The weekend turnover in Sydney totalled just $129 million in sales, well down on the near $600 million this time last year, Domain reported.
Melbourne had $258 million in recorded weekend sales, compared to $826 million the same weekend last year.
There were definitely far fewer buyers around than in spring, with many no bid auctions, agents say.
Australia’s top result was in coastal Sydney, just above the beach at Newport.
The 15 Karloo Parade offering sold pre-auction for $5.5 million through LJ Hooker agents Lachlan Elder and Josephine Cowling.
It fetched less than its price guidance as there had been $5.8 million hopes for the Timothy Moon-designed house at Bungan Beach on the northern beaches.
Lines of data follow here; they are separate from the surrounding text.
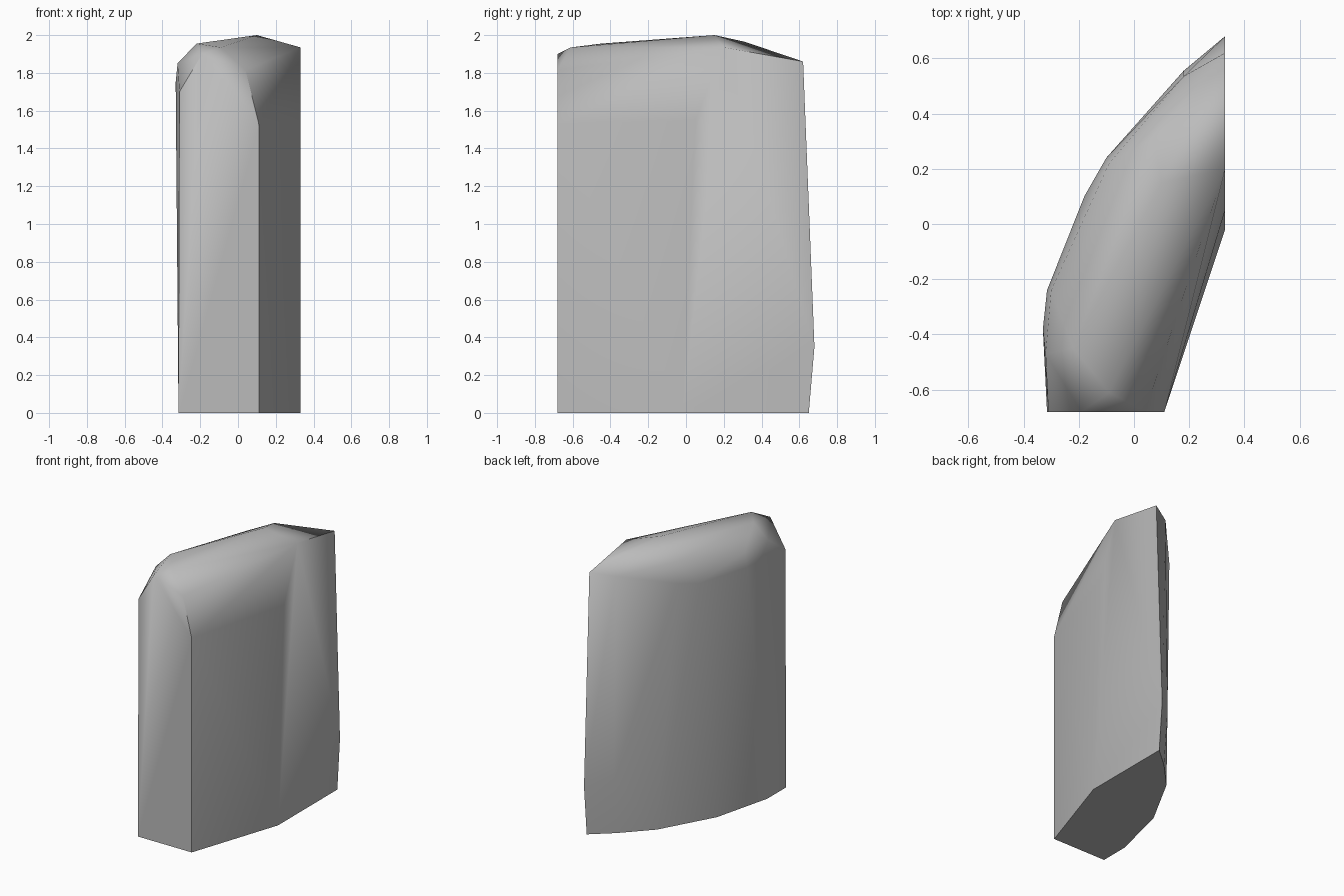
import bpy, bmesh, math

cube = bpy.data.objects.get("Cube")
if cube:
    bpy.data.objects.remove(cube, do_unlink=True)

stone = bpy.data.materials.new("stone_grey")
stone.use_nodes = True
GREY = (0.5, 0.5, 0.5, 1)
stone.diffuse_color = GREY
stone.node_tree.nodes["Principled BSDF"].inputs["Base Color"].default_value = GREY

# Footprint
base = [(-.315, -.68, 0), (-.315, -.47, 0), (-.21, -.05, 0), (0, .33, 0),
        (.18, .52, 0), (.33, .65, 0), (.33, -.02, 0), (.11, -.68, 0)]
# Bulging wall
wall = [(.33, .68, .35), (.18, .555, .4), (.11, -.68, 1.53), (.33, .05, 1.55),
        (-.31, -.68, 1.7), (-.33, -.38, 1.75), (-.315, -.24, 1.74),
        (-.18, .1, 1.72), (-.1, .24, 1.75)]
# Rim where the wall rolls into the cap
rim = [(.04, -.68, 1.815), (.33, .2, 1.935), (.33, .62, 1.86), (.18, .535, 1.84),
       (-.09, .22, 1.9), (-.3, -.24, 1.85), (-.32, -.47, 1.85), (-.19, -.68, 1.9)]
# Crown
crown = [(-.22, -.45, 1.955), (-.09, -.61, 1.935), (.1, .15, 2), (.07, .31, 1.965)]

# The block is the hull of its levels, with coplanar triangles merged
bm = bmesh.new()
for p in base + wall + rim + crown:
    bm.verts.new(p)
hull = bmesh.ops.convex_hull(bm, input=bm.verts[:])
loose = {v for v in hull["geom_interior"] if isinstance(v, bmesh.types.BMVert)}
bmesh.ops.delete(bm, geom=list(loose), context="VERTS")
bmesh.ops.dissolve_limit(bm, angle_limit=math.radians(1), verts=bm.verts[:], edges=bm.edges[:])
bmesh.ops.recalc_face_normals(bm, faces=bm.faces[:])
mesh = bpy.data.meshes.new("stone_block")
bm.to_mesh(mesh)
bm.free()
mesh.materials.append(stone)
block = bpy.data.objects.new("stone_block", mesh)
bpy.context.collection.objects.link(block)

# Soft facets with crisp main edges
bpy.ops.object.select_all(action="DESELECT")
block.select_set(True)
bpy.context.view_layer.objects.active = block
bpy.ops.object.shade_smooth_by_angle(angle=math.radians(60))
The busiest suburbs for weekend auctions were all in Victoria, with Glen Waverley topping the list with 25 offerings, according to CoreLogic.
Of the 17 advised Glen Waverley auction results the priciest offering failed to sell, with the townhouse-approved 697 High Street Road holding passed in on a $1.5 million vendor bid.
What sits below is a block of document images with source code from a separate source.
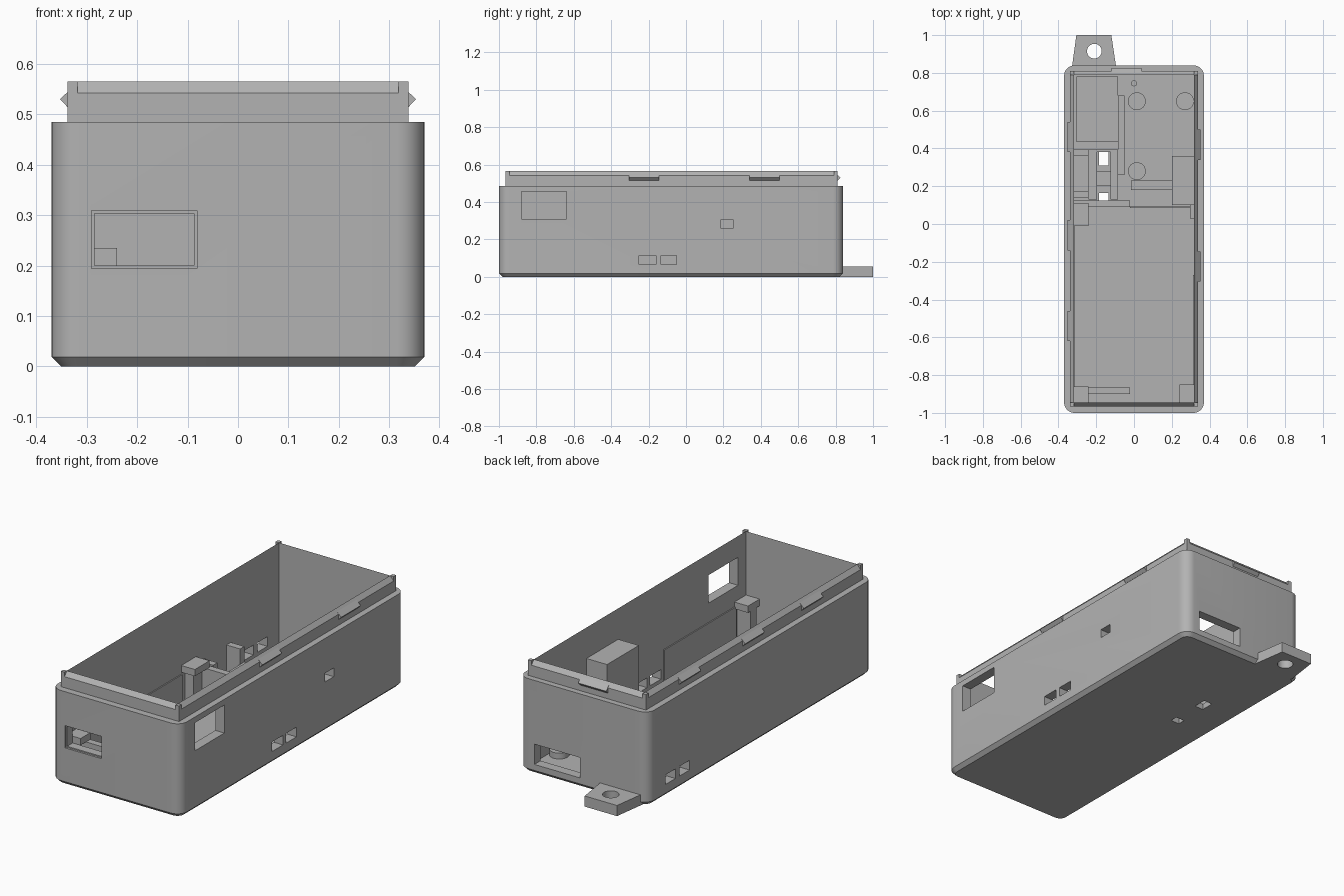
import bpy, bmesh, math
from mathutils import Vector

if "Cube" in bpy.data.objects:
    bpy.data.objects.remove(bpy.data.objects["Cube"])

grey = bpy.data.materials.new("plain grey")
grey.use_nodes = True
colour = (0.45, 0.45, 0.45, 1)
grey.diffuse_color = colour
grey.node_tree.nodes["Principled BSDF"].inputs["Base Color"].default_value = colour


def finish(name, bm):
    bmesh.ops.recalc_face_normals(bm, faces=bm.faces)
    mesh = bpy.data.meshes.new(name)
    bm.to_mesh(mesh)
    bm.free()
    mesh.materials.append(grey)
    ob = bpy.data.objects.new(name, mesh)
    bpy.context.collection.objects.link(ob)
    return ob


def prism(name, points, axis, start, end):
    """Extrude a flat outline along x, y or z."""
    place = {"x": lambda p: (start, p[0], p[1]),
             "y": lambda p: (p[0], start, p[1]),
             "z": lambda p: (p[0], p[1], start)}[axis]
    bm = bmesh.new()
    face = bm.faces.new([bm.verts.new(place(p)) for p in points])
    out = bmesh.ops.extrude_face_region(bm, geom=[face])
    move = Vector([end - start if a == axis else 0 for a in "xyz"])
    bmesh.ops.translate(bm, vec=move,
                        verts=[g for g in out["geom"] if isinstance(g, bmesh.types.BMVert)])
    return finish(name, bm)


def box(name, x0, x1, y0, y1, z0, z1):
    return prism(name, [(x0, y0), (x1, y0), (x1, y1), (x0, y1)], "z", z0, z1)


def cylinder(name, x, y, r, z0, z1):
    ring = [(x + r * math.cos(math.tau * i / 32), y + r * math.sin(math.tau * i / 32))
            for i in range(32)]
    return prism(name, ring, "z", z0, z1)


def cut(target, cutter):
    cutter.hide_render = True
    mod = target.modifiers.new("cut", "BOOLEAN")
    mod.operation, mod.solver, mod.object = "DIFFERENCE", "EXACT", cutter
    bpy.context.view_layer.objects.active = target
    bpy.ops.object.modifier_apply(modifier=mod.name)
    bpy.data.objects.remove(cutter)


def smooth(ob):
    bpy.ops.object.select_all(action="DESELECT")
    ob.select_set(True)
    bpy.context.view_layer.objects.active = ob
    bpy.ops.object.shade_smooth_by_angle(angle=math.radians(30))


# Main tray: rounded upright corners and a chamfered base
WALL_TOP, FLOOR = 0.485, 0.03
IN_X, OUT_X = 0.318, 0.338
IN_Y, OUT_Y = (-0.945, 0.79), (-0.965, 0.81)
bm = bmesh.new()
bmesh.ops.create_cube(bm, size=1)
bmesh.ops.scale(bm, vec=(0.74, 1.84, WALL_TOP), verts=bm.verts)
bmesh.ops.translate(bm, vec=(0, -0.08, WALL_TOP / 2), verts=bm.verts)
upright = [e for e in bm.edges if abs(e.verts[0].co.z - e.verts[1].co.z) > 0.1]
bmesh.ops.bevel(bm, geom=upright, offset=0.055, segments=8, profile=0.5, affect="EDGES")
base = [e for e in bm.edges if all(v.co.z < 0.01 for v in e.verts)]
bmesh.ops.bevel(bm, geom=base, offset=0.019, segments=1, affect="EDGES")
tray = finish("tray", bm)
cut(tray, box("cavity", -IN_X, IN_X, *IN_Y, FLOOR, 0.6))

# Side windows as (y0, y1, z0, z1)
for y0, y1, z0, z1 in [(-0.88, -0.64, 0.31, 0.455), (-0.25, -0.16, 0.065, 0.115),
                       (-0.135, -0.05, 0.065, 0.115), (0.185, 0.255, 0.26, 0.305)]:
    cut(tray, box("window", 0.3, 0.4, y0, y1, z0, z1))
for y0 in (0.5, 0.615):
    cut(tray, box("window", -0.4, -0.3, y0, y0 + 0.08, 0.065, 0.115))

# Front slot with a shallow rim, back window, floor holes
cut(tray, box("front_slot", -0.285, -0.087, -1.1, -0.9, 0.2, 0.303))
cut(tray, box("front_slot_rim", -0.291, -0.081, -1.1, -0.99, 0.194, 0.309))
cut(tray, box("back_window", 0.02, 0.28, 0.7, 0.9, 0.05, 0.155))
for y0, y1 in ((0.31, 0.38), (0.125, 0.165)):
    cut(tray, box("floor_hole", -0.185, -0.135, y0, y1, -0.1, 0.1))
smooth(tray)

# Upper lip: chamfered strips between square corner posts
LOW, MID, TOP = 0.48, 0.542, 0.565


def lip_profile(outer, inner):
    return [(outer, LOW), (outer, MID), (inner, TOP), (inner, LOW)]


for s in (-1, 1):
    prism("side_lip", lip_profile(s * OUT_X, s * IN_X), "y", *IN_Y)
    for a, b in zip(OUT_Y, IN_Y):
        box("lip_corner", s * IN_X, s * OUT_X, a, b, LOW, TOP)
for name, a, b in zip(("front_lip", "back_lip"), OUT_Y, IN_Y):
    prism(name, lip_profile(a, b), "x", -IN_X, IN_X)


# Snap clips on the lip
def clip_profile(edge, s):
    return [(edge - s * 0.004, 0.51), (edge + s * 0.015, 0.53), (edge - s * 0.009, 0.553)]


for s, starts in ((-1, (0.38, -0.14, -0.62)), (1, (0.34, -0.305))):
    for y in starts:
        prism("side_clip", clip_profile(s * OUT_X, s), "y", y, y + 0.16)
prism("back_clip", clip_profile(OUT_Y[1], 1), "x", -0.12, 0.04)

# Mounting tab
tab = prism("mounting_tab", [(-0.33, 0.82), (-0.093, 0.82), (-0.12, 1), (-0.305, 1)],
            "z", 0, 0.055)
cut(tab, cylinder("tab_hole", -0.21, 0.915, 0.039, -0.1, 0.1))
smooth(tab)

# Board supports: ledge tiles, ribs and wall rails
for x0, x1, y0, y1 in [(-0.32, -0.24, -0.01, 0.11), (-0.32, -0.24, -0.945, -0.86),
                       (0.24, 0.32, -0.95, -0.85)]:
    box("support_tile", x0, x1, y0, y1, 0.2, 0.235)
    box("support_post", x0, x1 - 0.03 if x0 < 0 else x1, y0 + 0.03, y1 - 0.02, FLOOR, 0.2)
box("front_rib", -0.32, -0.02, -0.9, -0.865, FLOOR, 0.2)
box("middle_rib", -0.32, -0.02, 0.09, 0.125, FLOOR, 0.2)
box("cross_ridge", -0.02, 0.31, 0.085, 0.095, FLOOR, 0.06)
box("right_stub", -0.318, -0.312, -0.86, -0.01, FLOOR, 0.19).name = "right_rail"
box("left_rail", 0.312, 0.318, -0.86, -0.27, FLOOR, 0.21)
box("small_stop", 0.297, 0.318, 0.03, 0.1, FLOOR, 0.2)

# Tall block behind the small side window
block = box("tall_block", 0.2, 0.318, 0.1, 0.36, FLOOR, 0.405)
cut(block, box("block_pocket", 0.28, 0.4, 0.185, 0.255, 0.26, 0.305))

# Switch holder around the floor holes
for x0, x1 in ((-0.24, -0.195), (-0.125, -0.085)):
    box("holder_side", x0, x1, 0.13, 0.39, FLOOR, 0.12)
box("holder_end", -0.24, -0.085, 0.38, 0.395, FLOOR, 0.12)
box("holder_bridge", -0.195, -0.125, 0.2, 0.28, FLOOR, 0.06)
for y in (0.14, 0.36):
    box("holder_stub", -0.318, -0.24, y, y + 0.035, FLOOR, 0.2)

# Low floor features
box("floor_plate", -0.305, -0.085, 0.435, 0.78, FLOOR, 0.045)
box("long_bar", -0.085, -0.05, 0.26, 0.68, FLOOR, 0.09)
box("short_bar", -0.015, 0.2, 0.18, 0.23, FLOOR, 0.09)
for x, y, r in [(0.015, 0.65, 0.047), (0.27, 0.65, 0.047), (0.015, 0.28, 0.047),
                (0.0, 0.745, 0.016)]:
    smooth(cylinder("standoff", x, y, r, FLOOR, 0.06))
Melbourne’s cheapest sale was $305,000 for a one-bedroom apartment at Box Hill.
The sale of 406/1 Watts Street, Box Hill was well below the $320,000 to $352,000 price guidance.
The recent $370-a-week rental also sold well below its 2011 $390,000 sale price, CoreLogic advised.
Melbourne’s top sale was 11 Wheatland Road, Malvern at $4.01 million.
The sale of the four-bedroom, newly renovated Federation home sat within the $3.8 million to $4.1 million price guidance through Iain Carmichael at Jellis Craig.
CoreLogic recently calculated the national clearance rate dipping to 41.9 per cent, the lowest result for six years.
Some 2742 homes were taken to auction across the combined capital cities over the past week, slightly higher than the 2701 auctions held in the prior week.
Volumes remain lower than over the same period last year when the final national clearance rate was recorded at 60.3 per cent across 3291 auctions.
Brisbane was the weekend’s weakest east coast capital with a 40 per cent clearance rate, according to CoreLogic.
The former Test off-spinner turned stock market trader Nathan Hauritz and wife Dianne had hoped to secure a weekend auction buyer of their Brisbane home.
But now it is listed with $925,000-plus hopes.
They paid $680,000 for the Bulimba home in 2013.
The 1950s three-bedroom, one-bathroom home featuring traditional period features including polished timber floors and high ceilings, had been scheduled for auction through Ray White Bulimba agent Alex Donnan.
Another post-war Brisbane home fared better.
In Wooloowin, 53 View Street attracted 11 registered bidders, four of whom bid during the auction, Domain reported.
The house, which sold for $875,000 to a developer, had been owned by one family since 1949.
The ANZ-backed REALas price tipping website struggled to anticipate the buyer demand with their forecast $742,000 advisory.
Jonathan Chancellor is editor at large at Property Observer